Ewelu (2005:251) argued that only two words begin with consnants chi and di. This is not the case because apart from these, there are words like kpakpando (star), be (home), taa (today), and cauntless Igbo names that begin with consonants eg. Kwentọ, Kanene, Kelechi, Chibuzọ, Chinenye, Chiemerie, Chidiọgọ, Chịdịebere and so on.

5. Conclusion
The proper knowledge of Igbo morphology is very important for the study of Igbo language because without it, it will be very difficult to understand the rich nature of Igbo grammar. Although many linguists have delved and are delving into it now, but more effort is still needed. This paper is only a scratch of the demand that this branch of the language requires. And since there is still much room for improvement, both researchers and the government need to face the reality and research or embark on the research.

References
Aronoff, M. 1976. Word Formation in Generative Grammar. Cambridge, Mass: MIT Press
Chomsky, N. 1057. Syntactic Structures. The Hague: Mouton.
Emenanjo, E. N. 1978. Elements of Igbo Grammar. Ibadan: Oxford University Press
Kahrel, P. 1996. Aspect of Negation. Ph. D. Thesis: University of Amsterdam
Katamba, F. 1989. An Introduction to Phonology. London: Longman
Siegel, C. D. 1994. Topics in English Morphology. Massachusetts Institute of Technology.

Internet sources
Collins English Dictionary – Complete and Unabridged © HarperCollins Publishers 1991, 1994, 1998, 2000, 2003
Random House Kernerman Webster's College Dictionary, © 2010 K Dictionaries Ltd. Copyright 2005, 1997, 1991 by Random House, Inc. All rights reserved.
http://www.thefreedictionary.com/morphology

Dosad Blogs

APRASA 2016 Football Competition Set to Kick Off - DOSAD Commends APRASA for the Initiative

Agulu Priests, Religious, Aspirants and Seminarians Association (APRASA) is organizing a football competition for the youths of catholic parishes in Agulu, Anaocha Local Government Area of Anambra State. It will last from 6th to 13th August 2016.

The letter made available to Fides has it that the venue for all the matches will be in St. Mary’s field at Nwagu Agulu and it is expected that each player has to be a registered member of the parish youth, mercenaries are not allowed. Again, the list of the players must be signed by the Parish Priest or the Parish Youth Chaplain.

Priests Brotherhood Sports and Recreation Club – Achieving Healthy Lifestyle

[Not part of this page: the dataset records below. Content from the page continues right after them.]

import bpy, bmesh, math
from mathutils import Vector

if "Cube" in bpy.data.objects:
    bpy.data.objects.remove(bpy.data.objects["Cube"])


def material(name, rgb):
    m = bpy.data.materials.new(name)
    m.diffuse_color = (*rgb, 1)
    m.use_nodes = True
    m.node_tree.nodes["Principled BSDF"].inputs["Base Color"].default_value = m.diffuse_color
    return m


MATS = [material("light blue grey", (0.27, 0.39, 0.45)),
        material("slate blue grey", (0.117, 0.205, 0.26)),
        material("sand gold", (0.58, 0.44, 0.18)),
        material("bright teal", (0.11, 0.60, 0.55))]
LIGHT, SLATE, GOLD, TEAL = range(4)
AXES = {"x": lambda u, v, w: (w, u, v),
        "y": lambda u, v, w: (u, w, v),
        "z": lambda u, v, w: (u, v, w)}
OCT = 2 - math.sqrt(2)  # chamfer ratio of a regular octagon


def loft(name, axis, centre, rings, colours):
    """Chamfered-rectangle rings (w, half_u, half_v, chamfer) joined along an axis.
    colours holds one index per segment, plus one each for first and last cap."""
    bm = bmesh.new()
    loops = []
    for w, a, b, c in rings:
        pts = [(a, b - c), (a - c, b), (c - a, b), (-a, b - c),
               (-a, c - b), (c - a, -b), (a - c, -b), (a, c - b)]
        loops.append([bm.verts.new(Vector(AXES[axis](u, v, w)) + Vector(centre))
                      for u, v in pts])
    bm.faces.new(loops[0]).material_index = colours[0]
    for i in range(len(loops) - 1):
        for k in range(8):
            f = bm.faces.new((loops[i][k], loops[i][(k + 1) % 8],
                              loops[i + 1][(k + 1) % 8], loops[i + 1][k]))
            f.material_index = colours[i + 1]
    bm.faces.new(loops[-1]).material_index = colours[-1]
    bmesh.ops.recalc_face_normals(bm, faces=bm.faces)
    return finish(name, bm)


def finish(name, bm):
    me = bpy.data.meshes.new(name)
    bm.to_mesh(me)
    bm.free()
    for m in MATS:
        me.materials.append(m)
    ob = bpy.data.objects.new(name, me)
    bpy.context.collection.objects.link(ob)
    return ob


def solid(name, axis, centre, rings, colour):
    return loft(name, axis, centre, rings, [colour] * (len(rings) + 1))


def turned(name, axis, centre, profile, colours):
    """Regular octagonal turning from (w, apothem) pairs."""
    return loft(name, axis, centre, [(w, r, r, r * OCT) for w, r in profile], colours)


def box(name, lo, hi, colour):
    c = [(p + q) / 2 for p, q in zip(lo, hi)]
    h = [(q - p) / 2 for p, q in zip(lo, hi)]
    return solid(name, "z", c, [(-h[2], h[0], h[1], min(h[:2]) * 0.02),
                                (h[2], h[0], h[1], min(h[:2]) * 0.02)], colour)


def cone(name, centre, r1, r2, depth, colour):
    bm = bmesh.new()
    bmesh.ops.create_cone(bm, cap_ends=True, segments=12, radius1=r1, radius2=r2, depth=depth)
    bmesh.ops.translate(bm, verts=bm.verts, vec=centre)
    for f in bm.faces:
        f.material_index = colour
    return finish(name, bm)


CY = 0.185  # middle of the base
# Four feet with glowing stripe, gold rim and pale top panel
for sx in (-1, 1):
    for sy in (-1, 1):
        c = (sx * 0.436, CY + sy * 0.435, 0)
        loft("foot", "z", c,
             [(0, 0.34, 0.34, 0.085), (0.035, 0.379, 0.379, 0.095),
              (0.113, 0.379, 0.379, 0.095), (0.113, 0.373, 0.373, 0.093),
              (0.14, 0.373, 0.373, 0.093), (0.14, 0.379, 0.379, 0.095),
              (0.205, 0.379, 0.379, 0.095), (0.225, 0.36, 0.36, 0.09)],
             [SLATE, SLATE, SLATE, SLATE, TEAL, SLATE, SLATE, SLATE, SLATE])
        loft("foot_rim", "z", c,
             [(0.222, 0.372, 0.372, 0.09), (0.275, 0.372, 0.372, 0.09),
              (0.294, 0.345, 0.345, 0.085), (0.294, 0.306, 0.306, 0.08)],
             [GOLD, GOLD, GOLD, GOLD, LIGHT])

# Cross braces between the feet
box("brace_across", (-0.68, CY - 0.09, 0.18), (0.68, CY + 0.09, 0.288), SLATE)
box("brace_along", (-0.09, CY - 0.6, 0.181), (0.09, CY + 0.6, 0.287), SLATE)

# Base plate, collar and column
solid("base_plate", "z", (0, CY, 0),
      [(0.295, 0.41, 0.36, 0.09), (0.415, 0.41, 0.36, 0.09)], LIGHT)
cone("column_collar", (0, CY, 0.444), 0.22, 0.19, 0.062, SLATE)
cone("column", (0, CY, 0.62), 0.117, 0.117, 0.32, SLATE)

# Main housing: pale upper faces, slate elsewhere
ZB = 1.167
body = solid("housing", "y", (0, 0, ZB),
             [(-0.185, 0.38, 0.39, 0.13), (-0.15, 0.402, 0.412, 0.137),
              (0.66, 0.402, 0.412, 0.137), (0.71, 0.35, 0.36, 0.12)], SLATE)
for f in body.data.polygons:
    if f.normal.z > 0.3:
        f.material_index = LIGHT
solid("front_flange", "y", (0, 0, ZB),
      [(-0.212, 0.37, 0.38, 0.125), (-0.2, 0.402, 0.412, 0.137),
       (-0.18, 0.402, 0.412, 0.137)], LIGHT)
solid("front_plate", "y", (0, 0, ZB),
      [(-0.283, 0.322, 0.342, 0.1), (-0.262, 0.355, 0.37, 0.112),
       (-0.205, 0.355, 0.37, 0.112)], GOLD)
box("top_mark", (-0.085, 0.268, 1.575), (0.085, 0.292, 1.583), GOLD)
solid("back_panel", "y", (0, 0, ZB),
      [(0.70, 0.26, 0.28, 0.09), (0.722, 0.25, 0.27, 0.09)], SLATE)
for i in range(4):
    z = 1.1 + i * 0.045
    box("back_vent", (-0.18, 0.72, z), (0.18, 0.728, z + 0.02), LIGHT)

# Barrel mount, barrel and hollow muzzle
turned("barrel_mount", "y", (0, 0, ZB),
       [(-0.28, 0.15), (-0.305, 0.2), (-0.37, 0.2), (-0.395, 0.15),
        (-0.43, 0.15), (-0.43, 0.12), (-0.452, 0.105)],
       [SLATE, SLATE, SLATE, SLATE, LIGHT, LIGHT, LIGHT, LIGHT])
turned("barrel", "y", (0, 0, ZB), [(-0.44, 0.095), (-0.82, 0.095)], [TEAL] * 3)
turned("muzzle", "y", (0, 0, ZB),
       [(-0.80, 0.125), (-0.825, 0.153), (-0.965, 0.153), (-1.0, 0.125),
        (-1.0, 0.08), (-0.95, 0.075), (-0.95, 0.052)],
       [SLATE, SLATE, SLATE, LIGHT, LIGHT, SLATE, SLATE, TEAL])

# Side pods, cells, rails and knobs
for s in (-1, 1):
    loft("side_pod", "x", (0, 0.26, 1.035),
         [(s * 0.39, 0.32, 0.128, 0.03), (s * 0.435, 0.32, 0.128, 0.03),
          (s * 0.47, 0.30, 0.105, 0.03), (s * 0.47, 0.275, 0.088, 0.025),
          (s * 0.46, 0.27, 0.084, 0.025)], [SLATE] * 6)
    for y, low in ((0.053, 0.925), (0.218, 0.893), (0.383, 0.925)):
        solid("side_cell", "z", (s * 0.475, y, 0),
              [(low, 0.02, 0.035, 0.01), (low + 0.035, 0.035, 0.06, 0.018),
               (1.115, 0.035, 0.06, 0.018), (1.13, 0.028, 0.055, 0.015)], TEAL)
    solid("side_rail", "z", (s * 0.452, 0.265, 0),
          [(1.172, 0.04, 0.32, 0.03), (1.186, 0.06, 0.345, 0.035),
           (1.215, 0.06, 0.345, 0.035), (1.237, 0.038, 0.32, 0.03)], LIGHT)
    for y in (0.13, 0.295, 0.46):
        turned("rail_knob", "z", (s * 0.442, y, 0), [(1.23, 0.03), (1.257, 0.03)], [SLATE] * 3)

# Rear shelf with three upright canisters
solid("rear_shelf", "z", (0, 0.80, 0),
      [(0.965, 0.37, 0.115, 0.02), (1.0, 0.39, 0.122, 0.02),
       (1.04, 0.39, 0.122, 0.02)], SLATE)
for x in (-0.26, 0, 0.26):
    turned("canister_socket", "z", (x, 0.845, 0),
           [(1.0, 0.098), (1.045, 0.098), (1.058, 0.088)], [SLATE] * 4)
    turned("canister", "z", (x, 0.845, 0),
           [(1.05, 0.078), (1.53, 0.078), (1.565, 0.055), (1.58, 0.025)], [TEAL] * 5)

Tuesday evenings are special at St Anthony Catholic Church Enugwu-ukwu and environs. As from half hour of three in the afternoon, there is a traffic build up. You can see them – young and old, tall and short, fat and thin, huge and pint, all alighting from their cars and lacing their boot and wears, heading to the football field and volleyball court. Among them are lawyers, lecturers, coaches, administrators, musicians, engineers, architects, name them. They are however bonded by two significant binding factors-Catholic Priesthood and Sports.

ShareThis
Newsletters

Select the newsletter(s) to which you want to subscribe or unsubscribe.

Poll
Which should be the National Language for Nigeria?
HAUSA?
0%
IGBO?
100%
YORUBA?
0%
ANY OTHER?
0%
Total votes: 2
Who's online
There are currently 0 users and 1 guest online.
Syndicate
Syndicate content

Copyright © 2010 Igboniile All right reserved.